Black Boy Review

Aviara was Inspired by My Journey Through Ill Health – Othuke Ominiabohs

How wonderful it is that nobody need wait a single moment before starting to improve the world.



Othuke is a writer, poet and dramatist. A graduate of Computer Science from the University of Benin, Nigeria, he writes, dredging from experiences and influences from the land of his birth.

 

To his name is Odufa, a play that got him shortlisted for the Wole Soyinka prize for Literature. Odufa: A Lover’s Tale, his first novel, also got shortlisted for the Association of Nigerian Author’s Prize for Prose Fiction and the Grand Prix of Literary Associations in Cameroun. He is the author of the acclaimed novel, A Conspiracy of Ravens. Aviara: Who Will Remember You is his third and latest novel.

 

I have just finished reading AVIARA and all I could feel was going to visit AVIARA, at least to feel more of the characters that came from there. That’s apart. How long did it take you to write AVIARA?

 

Aviara took 4 years of writing. I actually conceived the idea and began writing in late 2015.

 
Was there a reason you had two books in one ? Instead of making 2 different books?

I honestly have no idea where this ‘2 books in one’ is coming from, cos I have heard this argument from someone else. If you have read Odufa, you’ll see the story is divided into three parts. Most stories are broken down into parts or ‘books’ or whatever annotation the writer fancies. So this question is akin to asking me why I wrote three books in one in the novel ODUFA, or why the many authors who break their stories into parts, wrote several books in one book. Aviara is a novel broken into two parts, so simply replace BOOK 1 and BOOK 2, with Part One and Part Two if that helps. Aviara is also the sequel to my first novel, Odufa. 

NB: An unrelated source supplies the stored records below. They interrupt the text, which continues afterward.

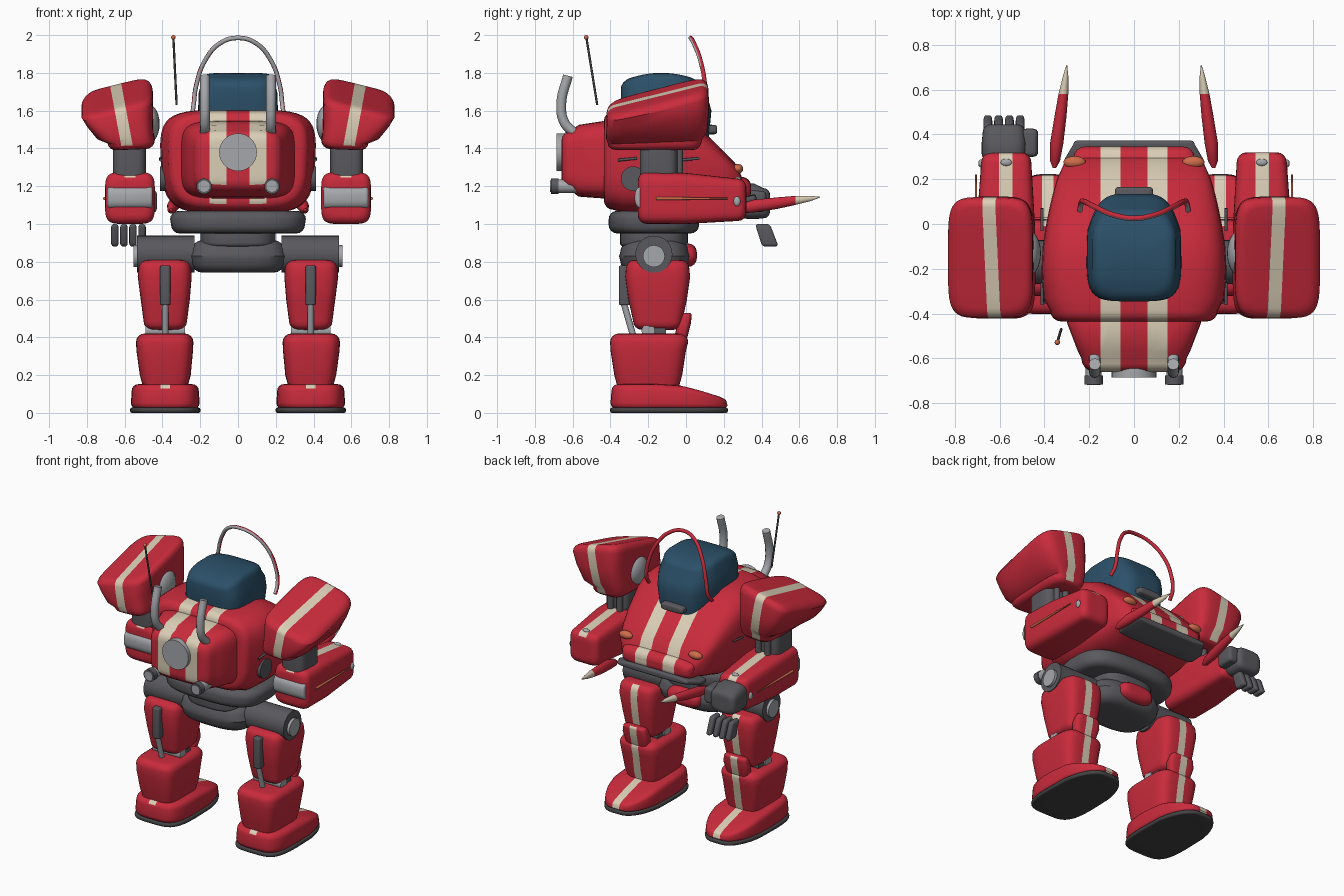
import bpy, bmesh
from math import sin, cos, pi
from mathutils import Vector

cube = bpy.data.objects.get("Cube")
if cube:
    bpy.data.objects.remove(cube, do_unlink=True)


def material(name, *rgb):
    m = bpy.data.materials.new(name)
    m.use_nodes = True
    m.diffuse_color = (*rgb, 1)
    m.node_tree.nodes["Principled BSDF"].inputs["Base Color"].default_value = (*rgb, 1)
    return m


RED = material("red_paint", 0.59, 0.024, 0.045)
CREAM = material("cream_stripe", 0.70, 0.62, 0.47)
DARK = material("dark_grey_metal", 0.10, 0.10, 0.112)
LIGHT = material("light_grey_metal", 0.38, 0.39, 0.41)
BLUE = material("blue_canopy", 0.024, 0.08, 0.14)
ORANGE = material("orange_lamp", 0.62, 0.15, 0.07)
BLACK = material("black_rubber", 0.055, 0.055, 0.058)


def add(name, bm, mat, mirror=False):
    bmesh.ops.recalc_face_normals(bm, faces=bm.faces)
    mesh = bpy.data.meshes.new(name)
    bm.to_mesh(mesh)
    bm.free()
    mesh.materials.append(mat)
    ob = bpy.data.objects.new(name, mesh)
    bpy.context.collection.objects.link(ob)
    if mirror:
        ob.modifiers.new("Mirror", "MIRROR")
    return ob


def loft(name, axis, sections, mat, r=0.04, power=4, mirror=False, warp=None, n=40):
    """Rounded hull through (t, centre u, centre v, half u, half v) sections."""
    def end(sec, sign):
        t, cu, cv, hu, hv = sec
        rings = [(t, cu, cv, (hu - r) * s, (hv - r) * s) for s in (0.08, 0.35, 0.7)]
        for i in range(5):
            a = pi / 2 * (1 - i / 4)
            d = r * (1 - cos(pi / 2 - a))
            k = r * (1 - sin(pi / 2 - a))
            rings.append((t + sign * d, cu, cv, hu - k, hv - k))
        return rings
    rings = end(sections[0], 1) + list(sections[1:-1]) + end(sections[-1], -1)[::-1]
    bm, loops = bmesh.new(), []
    for t, cu, cv, hu, hv in rings:
        loop = []
        for i in range(n):
            c, s = cos(2 * pi * (i + .5) / n), sin(2 * pi * (i + .5) / n)
            u = cu + hu * (abs(c) ** (2 / power)) * (1 if c > 0 else -1)
            v = cv + hv * (abs(s) ** (2 / power)) * (1 if s > 0 else -1)
            co = Vector({"x": (t, u, v), "y": (u, t, v), "z": (u, v, t)}[axis])
            loop.append(bm.verts.new(warp(co) if warp else co))
        loops.append(loop)
    for a, b in zip(loops, loops[1:]):
        for i in range(n):
            j = (i + 1) % n
            bm.faces.new((a[i], a[j], b[j], b[i]))
    bm.faces.new(loops[0])
    bm.faces.new(loops[-1])
    bmesh.ops.remove_doubles(bm, verts=bm.verts, dist=1e-5)
    return add(name, bm, mat, mirror)


def stripe(ob, point, normal, half, rule=lambda f: True):
    """Cut a band around a plane and colour its faces cream."""
    p, n = Vector(point), Vector(normal).normalized()
    if CREAM.name not in ob.data.materials:
        ob.data.materials.append(CREAM)
    bm = bmesh.new()
    bm.from_mesh(ob.data)
    for s in (-half, half):
        bmesh.ops.bisect_plane(bm, geom=bm.verts[:] + bm.edges[:] + bm.faces[:],
                               plane_co=p + n * s, plane_no=n, dist=1e-5)
    bm.normal_update()
    for f in bm.faces:
        if abs((f.calc_center_median() - p).dot(n)) < half and rule(f):
            f.material_index = 1
    bm.to_mesh(ob.data)
    bm.free()


def rod(name, a, b, r, mat, r2=None, mirror=True):
    a, b = Vector(a), Vector(b)
    bm = bmesh.new()
    bmesh.ops.create_cone(bm, cap_ends=True, segments=28, radius1=r,
                          radius2=r if r2 is None else r2, depth=(b - a).length)
    rot = (b - a).to_track_quat("Z", "Y").to_matrix().to_4x4()
    rot.translation = (a + b) / 2
    bm.transform(rot)
    return add(name, bm, mat, mirror)


def ball(name, at, size, mat, mirror=True):
    bm = bmesh.new()
    bmesh.ops.create_uvsphere(bm, u_segments=20, v_segments=12, radius=1)
    for v in bm.verts:
        v.co = Vector(at) + v.co * Vector(size)
    return add(name, bm, mat, mirror)


def tube(name, pts, r, mat, mirror=False):
    cu = bpy.data.curves.new(name, "CURVE")
    cu.dimensions, cu.bevel_depth, cu.use_fill_caps = "3D", r, True
    sp = cu.splines.new("BEZIER")
    sp.bezier_points.add(len(pts) - 1)
    for bp, p in zip(sp.bezier_points, pts):
        bp.co, bp.handle_left_type, bp.handle_right_type = p, "AUTO", "AUTO"
    tmp = bpy.data.objects.new(name + "_path", cu)
    bpy.context.collection.objects.link(tmp)
    bpy.context.view_layer.update()
    mesh = bpy.data.meshes.new_from_object(tmp.evaluated_get(bpy.context.evaluated_depsgraph_get()))
    bpy.data.objects.remove(tmp, do_unlink=True)
    bm = bmesh.new()
    bm.from_mesh(mesh)
    bmesh.ops.remove_doubles(bm, verts=bm.verts, dist=1e-5)
    return add(name, bm, mat, mirror)


# Torso hull and rear pack
def narrow_base(c):
    c.x *= 1 - 0.35 * max(0, 1.3 - c.z)
    return c


torso = loft("torso", "y", [(-.435, 0, 1.335, .375, .26), (-.33, 0, 1.33, .405, .273), (-.2, 0, 1.33, .413, .275),
             (-.1, 0, 1.328, .408, .272), (0, 0, 1.31, .392, .25), (.07, 0, 1.285, .378, .22), (.13, 0, 1.27, .364, .185),
             (.2, 0, 1.245, .345, .14), (.27, 0, 1.22, .318, .092), (.345, 0, 1.185, .28, .065)],
             RED, r=.05, power=4.5, warp=narrow_base)
pack = loft("rear_pack", "y", [(-.66, 0, 1.335, .235, .165), (-.57, 0, 1.335, .25, .19), (-.38, 0, 1.34, .3, .205)],
            RED, r=.06, power=5)
for part in (torso, pack):
    for x in (-.105, .105):
        stripe(part, (x, 0, 0), (1, 0, 0), .045, lambda f: f.normal.z > -.5)
loft("chin_plate", "y", [(.2, 0, 1.1, .3, .025), (.29, 0, 1.115, .31, .025), (.372, 0, 1.135, .27, .022)],
     DARK, r=.015, power=4)
rod("pack_disc", (0, -.685, 1.38), (0, -.6, 1.38), .1, LIGHT, mirror=False)
rod("pack_thrusters", (.18, -.68, 1.2), (.18, -.5, 1.2), .036, LIGHT)
rod("thruster_rims", (.18, -.715, 1.2), (.18, -.675, 1.2), .041, DARK)
rod("thruster_cores", (.18, -.719, 1.2), (.18, -.7, 1.2), .03, LIGHT)
tube("exhaust_pipes", [(.175, -.59, 1.48), (.175, -.645, 1.54), (.175, -.66, 1.64), (.175, -.625, 1.785)],
     .026, LIGHT, True)
rod("side_discs", (.34, -.28, 1.24), (.412, -.28, 1.24), .065, DARK)
for i, y in enumerate((-.31, .02)):
    rod(f"side_fins_{i}", (.41, y - .05, 1.338), (.41, y + .05, 1.348), .007, DARK)
ball("head_lamps", (.265, .275, 1.292), (.05, .028, .026), ORANGE)


# Canopy, roll bar and aerial
def canopy_shape(c):
    c.x *= 1 - 1.4 * max(0, c.y + .04)
    if c.z > 1.6:
        c.z -= (c.z - 1.6) * 5 * (c.y + .13) ** 2
    return c


loft("canopy", "z", [(1.4, 0, -.1, .19, .22), (1.6, 0, -.105, .212, .24), (1.7, 0, -.115, .208, .23),
     (1.8, 0, -.135, .19, .21)], BLUE, r=.045, power=4.5, warp=canopy_shape)
loft("canopy_vent", "y", [(.06, 0, 1.5, .09, .028), (.165, 0, 1.5, .085, .025)], DARK, r=.015)
arch = [(.242, .06, 1.58), (.235, .095, 1.63), (.222, .1, 1.73), (.172, .075, 1.87), (.09, .04, 1.96)]
bar = tube("roll_bar", arch + [(0, .025, 1.985)] + [(-x, y, z) for x, y, z in arch[::-1]], .012, RED)
bar.data.materials.append(LIGHT)
for p in bar.data.polygons:
    p.material_index = int(p.normal.y < -.55)
rod("aerial", (-.325, -.47, 1.63), (-.342, -.527, 1.985), .006, BLACK, mirror=False)
ball("aerial_tip", (-.342, -.528, 1.988), (.012, .012, .012), ORANGE, False)


# Shoulder pods with a tilted lid
def tilt_pod(c):
    c.z += (c.z - 1.39) / .28 * (-.2 * (c.x - .64) + .25 * (c.y + .15)) + .04 * (.66 - c.x)
    return c


pods = loft("shoulder_pods", "z", [(1.39, .565, -.165, .125, .25), (1.47, .597, -.155, .15, .268),
            (1.56, .624, -.15, .175, .272), (1.68, .64, -.15, .19, .27)],
            RED, r=.045, power=5, mirror=True, warp=tilt_pod)
stripe(pods, (.65, 0, 1.75), (.35, 0, -.065), .03, lambda f: f.normal.z > -.6)

# Arms
ball("shoulder_joints", (.47, -.13, 1.53), (.055, .1, .1), LIGHT)
loft("upper_arms", "z", [(1.15, .575, -.145, .088, .1), (1.5, .575, -.145, .088, .1)], DARK, r=.02, mirror=True)
for i, x in enumerate((.53, .6)):
    rod(f"arm_pistons_{i}", (x, -.035, 1.22), (x, -.035, 1.45), .02, DARK)
forearms = loft("forearms", "y", [(-.255, .572, 1.138, .132, .137), (0, .572, 1.135, .13, .135),
                (.32, .57, 1.128, .112, .112)], RED, r=.045, power=5, mirror=True)
stripe(forearms, (.572, 0, 0), (1, 0, 0), .03, lambda f: f.normal.z > .5)
loft("elbow_rollers", "x", [(.452, -.21, 1.14, .062, .064), (.69, -.21, 1.14, .062, .064)],
     LIGHT, r=.015, power=2.6, mirror=True)
rod("arm_spikes", (.705, -.16, 1.135), (.705, .22, 1.135), .009, ORANGE, .004)
ball("side_knobs", (.683, .27, 1.12), (.012, .018, .026), LIGHT)
ball("top_knobs", (.57, .275, 1.24), (.025, .016, .01), LIGHT)

# Single hand
loft("palm", "y", [(.28, -.58, 1.12, .1, .092), (.36, -.58, 1.12, .1, .095), (.445, -.58, 1.11, .095, .08)],
     DARK, r=.035, power=3.5)
loft("thumb", "y", [(.3, -.465, 1.12, .037, .06), (.425, -.465, 1.12, .037, .055)], DARK, r=.02)


def lean(c):
    c.y += (1 - c.z) * .35
    return c


for i in range(4):
    x = -.652 + .048 * i
    loft(f"finger_{i}", "z", [(.88, x, .405, .02, .043), (1.0, x, .405, .02, .04)], DARK, r=.018, warp=lean, n=24)

# Tusks
tusks = loft("tusks", "y", [(.25, .355, 1.075, .008, .008), (.28, .352, 1.08, .022, .025), (.36, .345, 1.095, .03, .034),
             (.48, .328, 1.11, .027, .031), (.58, .315, 1.125, .022, .024), (.66, .305, 1.135, .012, .014),
             (.71, .3, 1.142, .002, .002)], RED, r=.001, power=2, mirror=True, n=24)
stripe(tusks, (0, .68, 0), (0, 1, 0), .1)

# Waist and hips
loft("waist_ring", "z", [(.95, 0, -.17, .355, .24), (1.07, 0, -.17, .36, .24)], DARK, r=.045, power=3)
loft("waist_neck", "z", [(.88, 0, -.17, .2, .18), (1.0, 0, -.17, .2, .18)], DARK, r=.02, power=3)
loft("pelvis", "z", [(.742, 0, -.165, .255, .185), (.83, 0, -.165, .262, .19), (.915, 0, -.165, .255, .185)],
     DARK, r=.07, power=3)
loft("groin_guard", "y", [(-.08, 0, .835, .13, .065), (.057, 0, .835, .125, .062)], RED, r=.045, power=2.6)
rod("hip_axles", (.23, -.17, .84), (.535, -.17, .84), .098, DARK)
rod("hip_caps", (.5, -.17, .83), (.553, -.17, .83), .058, LIGHT)

# Legs
thighs = loft("thighs", "z", [(.44, .385, -.15, .115, .13), (.6, .385, -.15, .13, .155), (.72, .388, -.15, .143, .172),
              (.81, .388, -.15, .14, .168)], RED, r=.045, power=4.5, mirror=True)
loft("piston_housings", "z", [(.57, .385, -.325, .027, .03), (.78, .385, -.325, .027, .03)], DARK, r=.008, mirror=True)
rod("piston_rods", (.385, -.335, .6), (.385, -.28, .41), .017, LIGHT)
rod("knee_axles", (.28, -.2, .435), (.49, -.2, .435), .035, LIGHT)
rod("knee_joints", (.29, -.16, .43), (.48, -.16, .43), .055, DARK)


def knee_slant(c):
    c.y += (c.z - .45) * .25
    return c


pads = loft("knee_pads", "z", [(.38, .385, -.015, .08, .035), (.47, .385, -.015, .095, .035),
            (.53, .385, -.015, .085, .03)], RED, r=.02, mirror=True, warp=knee_slant)
shins = loft("shins", "z", [(.1, .385, -.2, .12, .165), (.2, .385, -.2, .135, .18), (.33, .388, -.2, .15, .2),
             (.42, .388, -.195, .152, .207)], RED, r=.045, power=4.5, mirror=True)


def foot_shape(c):
    t = min(1, max(0, (c.y + .08) / .3))
    c.x = .385 + (c.x - .385) * (1 - .35 * t * t)
    if c.z > .03:
        c.z = .03 + (c.z - .03) * (1 - .66 * t ** 1.3)
    return c


feet = loft("feet", "z", [(.018, .385, -.09, .182, .31), (.152, .385, -.09, .178, .305)], RED, r=.035, power=4,
            mirror=True, warp=foot_shape)
loft("soles", "z", [(0, .385, -.09, .187, .313), (.028, .385, -.09, .187, .313)], BLACK, r=.012, power=4,
     mirror=True, warp=foot_shape)
for part in (thighs, pads, shins):
    stripe(part, (.385, 0, 0), (1, 0, 0), .026, lambda f: f.normal.y > .25)
stripe(feet, (.385, 0, 0), (1, 0, 0), .026, lambda f: f.normal.z > .2 or f.normal.y > .25)

# Smooth shading with sharp edges kept
bpy.ops.object.select_all(action="DESELECT")
for ob in bpy.context.collection.objects:
    if ob.type == "MESH":
        ob.select_set(True)
        bpy.context.view_layer.objects.active = ob
bpy.ops.object.shade_smooth_by_angle(angle=0.7)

Have your experiences influenced writing of AVIARA?

In 2014 I was diagnosed with End Stage Renal Failure. It was one of the darkest moments of my life. For me and my family, it was the first time we were learning about the disease. I also realized a lot of Nigerians had the disease, in fact according the WHO reports, over 22 million Nigerians are currently suffering from Chronic Kidney Failure. And no one is talking about this. Aviara was inspired by my journey through ill health and fuelled to life by my desire to make this a conversation.

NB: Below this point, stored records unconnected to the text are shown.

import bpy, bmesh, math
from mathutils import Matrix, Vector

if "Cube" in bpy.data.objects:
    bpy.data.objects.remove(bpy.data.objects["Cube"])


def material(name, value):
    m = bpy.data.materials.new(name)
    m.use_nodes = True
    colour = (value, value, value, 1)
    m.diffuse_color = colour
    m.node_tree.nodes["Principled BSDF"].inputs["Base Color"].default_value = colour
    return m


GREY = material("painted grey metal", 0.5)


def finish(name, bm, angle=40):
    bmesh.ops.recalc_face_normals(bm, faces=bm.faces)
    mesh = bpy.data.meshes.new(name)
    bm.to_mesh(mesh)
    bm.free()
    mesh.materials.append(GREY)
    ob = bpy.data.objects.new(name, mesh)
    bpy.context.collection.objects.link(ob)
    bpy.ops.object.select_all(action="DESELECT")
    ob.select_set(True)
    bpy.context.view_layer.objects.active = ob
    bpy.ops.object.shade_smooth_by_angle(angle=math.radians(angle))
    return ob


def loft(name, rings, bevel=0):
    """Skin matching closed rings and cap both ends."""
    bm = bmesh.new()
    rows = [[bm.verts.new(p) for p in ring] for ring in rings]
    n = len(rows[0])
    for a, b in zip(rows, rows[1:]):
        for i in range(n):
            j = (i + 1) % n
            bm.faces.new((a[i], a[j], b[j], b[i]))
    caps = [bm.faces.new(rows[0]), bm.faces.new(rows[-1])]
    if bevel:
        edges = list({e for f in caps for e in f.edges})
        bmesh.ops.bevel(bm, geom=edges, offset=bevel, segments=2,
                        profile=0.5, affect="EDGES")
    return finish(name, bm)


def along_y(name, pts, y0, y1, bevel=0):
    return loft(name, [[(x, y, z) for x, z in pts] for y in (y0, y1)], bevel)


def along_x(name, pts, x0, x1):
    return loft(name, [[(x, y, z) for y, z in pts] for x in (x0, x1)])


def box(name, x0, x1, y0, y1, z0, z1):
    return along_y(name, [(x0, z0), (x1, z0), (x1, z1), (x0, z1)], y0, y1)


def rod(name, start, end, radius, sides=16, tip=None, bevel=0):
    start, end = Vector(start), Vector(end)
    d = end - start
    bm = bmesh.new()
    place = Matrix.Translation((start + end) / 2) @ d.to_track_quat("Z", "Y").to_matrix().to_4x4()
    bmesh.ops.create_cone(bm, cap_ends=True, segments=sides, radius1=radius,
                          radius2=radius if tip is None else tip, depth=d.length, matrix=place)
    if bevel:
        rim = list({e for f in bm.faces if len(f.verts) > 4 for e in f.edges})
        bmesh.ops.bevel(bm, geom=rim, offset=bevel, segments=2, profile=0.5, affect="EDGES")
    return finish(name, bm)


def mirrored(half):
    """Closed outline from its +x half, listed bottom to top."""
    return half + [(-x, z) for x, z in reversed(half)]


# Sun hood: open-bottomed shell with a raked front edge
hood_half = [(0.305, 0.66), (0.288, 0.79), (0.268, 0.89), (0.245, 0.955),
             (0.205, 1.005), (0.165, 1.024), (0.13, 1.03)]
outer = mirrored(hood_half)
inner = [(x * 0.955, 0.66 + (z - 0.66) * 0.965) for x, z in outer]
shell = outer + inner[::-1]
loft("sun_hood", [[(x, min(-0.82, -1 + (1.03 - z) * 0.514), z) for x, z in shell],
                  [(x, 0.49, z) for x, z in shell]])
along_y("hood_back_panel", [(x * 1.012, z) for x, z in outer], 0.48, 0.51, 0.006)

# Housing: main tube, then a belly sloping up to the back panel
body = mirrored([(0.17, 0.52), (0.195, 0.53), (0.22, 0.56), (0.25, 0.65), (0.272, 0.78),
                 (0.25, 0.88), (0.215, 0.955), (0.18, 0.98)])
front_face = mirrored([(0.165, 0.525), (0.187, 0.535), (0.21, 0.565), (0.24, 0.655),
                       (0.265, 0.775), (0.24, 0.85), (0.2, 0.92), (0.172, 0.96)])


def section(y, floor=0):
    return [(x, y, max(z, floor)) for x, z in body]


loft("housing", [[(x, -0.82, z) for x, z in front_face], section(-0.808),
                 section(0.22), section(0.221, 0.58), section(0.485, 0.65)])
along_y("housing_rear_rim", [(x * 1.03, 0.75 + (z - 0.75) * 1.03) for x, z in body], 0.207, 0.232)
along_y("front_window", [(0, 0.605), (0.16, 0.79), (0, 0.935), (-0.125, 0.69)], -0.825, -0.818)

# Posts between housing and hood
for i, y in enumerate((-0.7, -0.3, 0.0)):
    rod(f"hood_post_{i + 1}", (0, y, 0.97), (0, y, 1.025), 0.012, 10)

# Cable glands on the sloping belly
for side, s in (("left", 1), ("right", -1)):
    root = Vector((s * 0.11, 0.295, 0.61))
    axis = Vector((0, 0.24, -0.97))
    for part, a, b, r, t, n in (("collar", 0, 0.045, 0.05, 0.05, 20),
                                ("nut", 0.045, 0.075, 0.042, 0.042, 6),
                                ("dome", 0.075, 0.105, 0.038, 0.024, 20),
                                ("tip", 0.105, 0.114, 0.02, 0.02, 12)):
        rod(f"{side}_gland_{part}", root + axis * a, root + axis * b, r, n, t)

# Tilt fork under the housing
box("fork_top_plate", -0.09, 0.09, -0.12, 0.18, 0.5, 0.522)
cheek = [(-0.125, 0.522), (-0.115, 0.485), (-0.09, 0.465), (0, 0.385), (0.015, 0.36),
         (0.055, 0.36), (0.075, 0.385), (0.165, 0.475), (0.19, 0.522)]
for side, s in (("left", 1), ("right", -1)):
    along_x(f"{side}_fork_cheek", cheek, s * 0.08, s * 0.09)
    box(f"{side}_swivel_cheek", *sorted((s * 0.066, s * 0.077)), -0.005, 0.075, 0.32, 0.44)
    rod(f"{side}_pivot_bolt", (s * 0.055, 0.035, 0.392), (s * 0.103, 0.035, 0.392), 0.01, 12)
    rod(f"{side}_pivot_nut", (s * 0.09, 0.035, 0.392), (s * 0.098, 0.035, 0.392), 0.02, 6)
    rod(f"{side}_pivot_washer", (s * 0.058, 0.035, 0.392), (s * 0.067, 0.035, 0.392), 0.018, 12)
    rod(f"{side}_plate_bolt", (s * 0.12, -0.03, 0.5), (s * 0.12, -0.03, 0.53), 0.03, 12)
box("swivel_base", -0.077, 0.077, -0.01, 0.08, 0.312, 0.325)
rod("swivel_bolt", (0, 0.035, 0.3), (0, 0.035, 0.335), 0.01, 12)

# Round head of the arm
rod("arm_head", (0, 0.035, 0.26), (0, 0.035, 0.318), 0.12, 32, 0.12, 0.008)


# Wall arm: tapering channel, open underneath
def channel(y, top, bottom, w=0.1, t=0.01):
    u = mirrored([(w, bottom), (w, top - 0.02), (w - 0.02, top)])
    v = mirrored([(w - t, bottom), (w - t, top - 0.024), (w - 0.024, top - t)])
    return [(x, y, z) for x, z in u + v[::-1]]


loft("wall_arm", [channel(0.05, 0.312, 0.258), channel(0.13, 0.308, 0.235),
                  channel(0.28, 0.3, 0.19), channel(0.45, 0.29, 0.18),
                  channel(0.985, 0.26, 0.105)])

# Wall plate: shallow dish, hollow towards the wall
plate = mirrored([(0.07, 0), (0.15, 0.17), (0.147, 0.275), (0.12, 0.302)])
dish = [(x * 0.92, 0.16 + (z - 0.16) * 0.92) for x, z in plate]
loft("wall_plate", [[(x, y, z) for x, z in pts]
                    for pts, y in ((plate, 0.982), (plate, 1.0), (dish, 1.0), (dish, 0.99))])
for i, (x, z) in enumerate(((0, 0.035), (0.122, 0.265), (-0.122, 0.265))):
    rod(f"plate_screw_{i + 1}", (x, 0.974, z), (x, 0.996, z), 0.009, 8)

What is your writing process like? Where is your best place to write?

I only start working on a new writing project when I am completely consumed by it, excited by the very idea to the point of restlessness. I have a study where I write. I retreat there and work mostly through the early hours of the morning and the late evenings.

When last did you attend a party or danced?

A party was five months ago I guess. As for dancing, I’m a great arm-chair dancer, if we can call that dancing too. I always arm-chair dance when I’m driving.

What has been the reactions from readers who have read AVIARA? What are people saying?

As you are aware, the book hasn’t been released yet for purchase, at least not until the 26th of August 2020. However, the few people who have read the ARCs have loved it so far. Great, positive reviews.

Are you working on anything recently?

Yes I am. There’s a new manuscript in the works.

Are there special notes or symbolism or inspiration towards the cover design ? Any ideas you can share about the cover design?

The cover for Aviara was our very first attempt at trying to capture the story or a part of the story in a pictorial design: The characters journey, the despair, faith, life, death, conviction, disease, belief, hope… It’s all there. 

How would you assess the literature industry in Nigeria?

We have more publishing platforms, writers, and even more readers now, people who are invested in African Literature. This is a good thing. As an industry, we are rising… and the possibilities of what could be are endless. I am here for it.

Do you have writers you have looked up to or writers you feel you are sounding like, each time you read them a lot?

There are a number of writers whose craft I greatly admire, but someone whose style I think mine mimics, definitely not.


Share this article:
Share on facebook
Share on twitter
Share on telegram
Share on whatsapp

Leave a Reply

Your email address will not be published. Required fields are marked *

you may also like

your favorites reviews and stories

in your inbox as soon as it drops.